Plain-text document sources
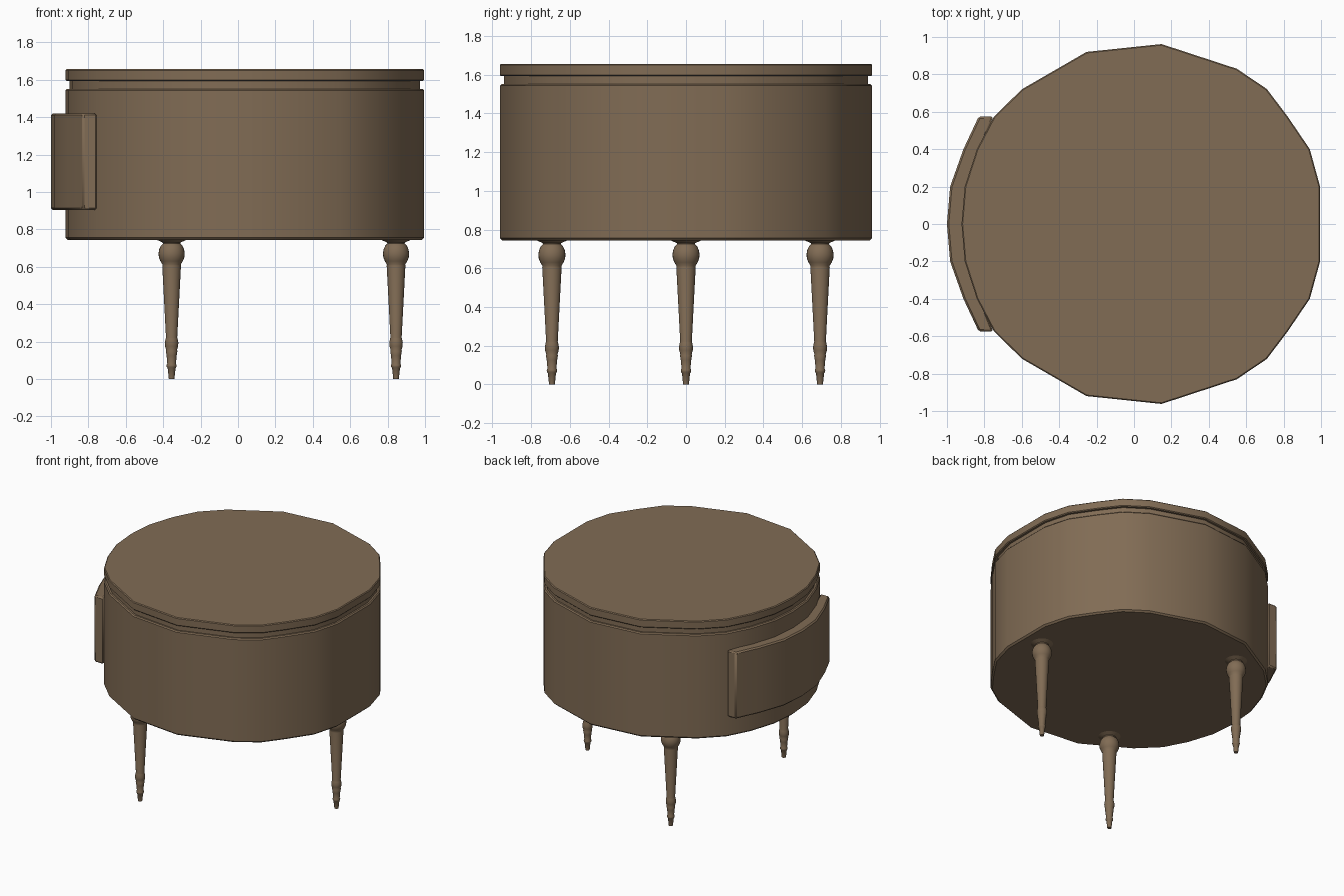
import bpy, bmesh, math
from mathutils import Matrix

if "Cube" in bpy.data.objects:
    bpy.data.objects.remove(bpy.data.objects["Cube"])

wood = bpy.data.materials.new("brown wood")
wood.diffuse_color = (0.22, 0.15, 0.09, 1)
wood.use_nodes = True
wood.node_tree.nodes["Principled BSDF"].inputs["Base Color"].default_value = wood.diffuse_color


def finish(name, bm, angle=35):
    bmesh.ops.recalc_face_normals(bm, faces=bm.faces)
    me = bpy.data.meshes.new(name)
    bm.to_mesh(me)
    bm.free()
    me.materials.append(wood)
    me.shade_smooth()
    me.set_sharp_from_angle(angle=math.radians(angle))
    ob = bpy.data.objects.new(name, me)
    bpy.context.collection.objects.link(ob)
    return ob


def skin(name, rings, angle=35):
    """Join closed rings of points with quads and cap both ends."""
    bm = bmesh.new()
    loops = [[bm.verts.new(p) for p in r] for r in rings]
    n = len(loops[0])
    for a, b in zip(loops, loops[1:]):
        for i in range(n):
            j = (i + 1) % n
            bm.faces.new((a[i], a[j], b[j], b[i]))
    bm.faces.new(loops[0][::-1])
    bm.faces.new(loops[-1])
    return finish(name, bm, angle)


# Faceted plan outline: upper half, mirrored in y
half = [(0.995, 0.20), (0.94, 0.40), (0.82, 0.577), (0.71, 0.722), (0.55, 0.83),
        (0.147, 0.962), (-0.254, 0.92), (-0.60, 0.72), (-0.75, 0.572),
        (-0.84, 0.40), (-0.905, 0.20)]
outline = half + [(-0.922, 0)] + [(x, -y) for x, y in reversed(half)]
CX = 0.035


def plan(inset, z):
    k = 1 - inset / 0.96
    return [(CX + (x - CX) * k, y * k, z) for x, y in outline]


# Drum body, recessed groove and lid
skin("drum_body", [plan(i, z) for i, z in
     [(0.012, 0.743), (0, 0.755), (0, 1.543), (0.008, 1.551)]])
skin("lid_recess", [plan(0.021, 1.545), plan(0.021, 1.60)])
skin("lid", [plan(i, z) for i, z in
     [(0.006, 1.593), (0, 1.599), (0, 1.650), (0.006, 1.656)]])

# Curved drawer front following the left side of the drum
outer = [(-0.83, 0.575), (-0.912, 0.40), (-0.983, 0.20), (-1.0, 0)]
inner = [(-0.752, 0.575), (-0.82, 0.40), (-0.885, 0.20), (-0.90, 0)]
outer += [(x, -y) for x, y in outer[-2::-1]]
inner += [(x, -y) for x, y in inner[-2::-1]]
loop = outer + inner[::-1]
drawer = skin("drawer_front", [[(x, y, z) for x, y in loop] for z in (0.904, 1.42)])
bevel = drawer.modifiers.new("soft edges", "BEVEL")
bevel.width = 0.01
bevel.segments = 1
bevel.limit_method = 'ANGLE'
bevel.angle_limit = math.radians(40)

# Turned leg profile: (radius, height)
profile = [(0.015, 0), (0.021, 0.058), (0.026, 0.064), (0.027, 0.074), (0.023, 0.082),
           (0.027, 0.125), (0.031, 0.150), (0.029, 0.155), (0.035, 0.175),
           (0.036, 0.195), (0.032, 0.215), (0.030, 0.222), (0.050, 0.605),
           (0.049, 0.612), (0.060, 0.630), (0.068, 0.650), (0.070, 0.670),
           (0.067, 0.692), (0.058, 0.712), (0.046, 0.724), (0.048, 0.730),
           (0.085, 0.746)]
SIDES = 24
for k, name in enumerate(("right_leg", "back_left_leg", "front_left_leg")):
    a = k * math.tau / 3
    cx, cy = 0.045 + 0.8 * math.cos(a), 0.8 * math.sin(a)
    skin(name, [[(cx + r * math.cos(math.tau * i / SIDES),
                  cy + r * math.sin(math.tau * i / SIDES), z)
                 for i in range(SIDES)] for r, z in profile], 40)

Work instructions
Wherever the string "skin" appears in a line above, copy that line.

Solved exercise
def skin(name, rings, angle=35):
skin("drum_body", [plan(i, z) for i, z in
skin("lid_recess", [plan(0.021, 1.545), plan(0.021, 1.60)])
skin("lid", [plan(i, z) for i, z in
drawer = skin("drawer_front", [[(x, y, z) for x, y in loop] for z in (0.904, 1.42)])
    skin(name, [[(cx + r * math.cos(math.tau * i / SIDES),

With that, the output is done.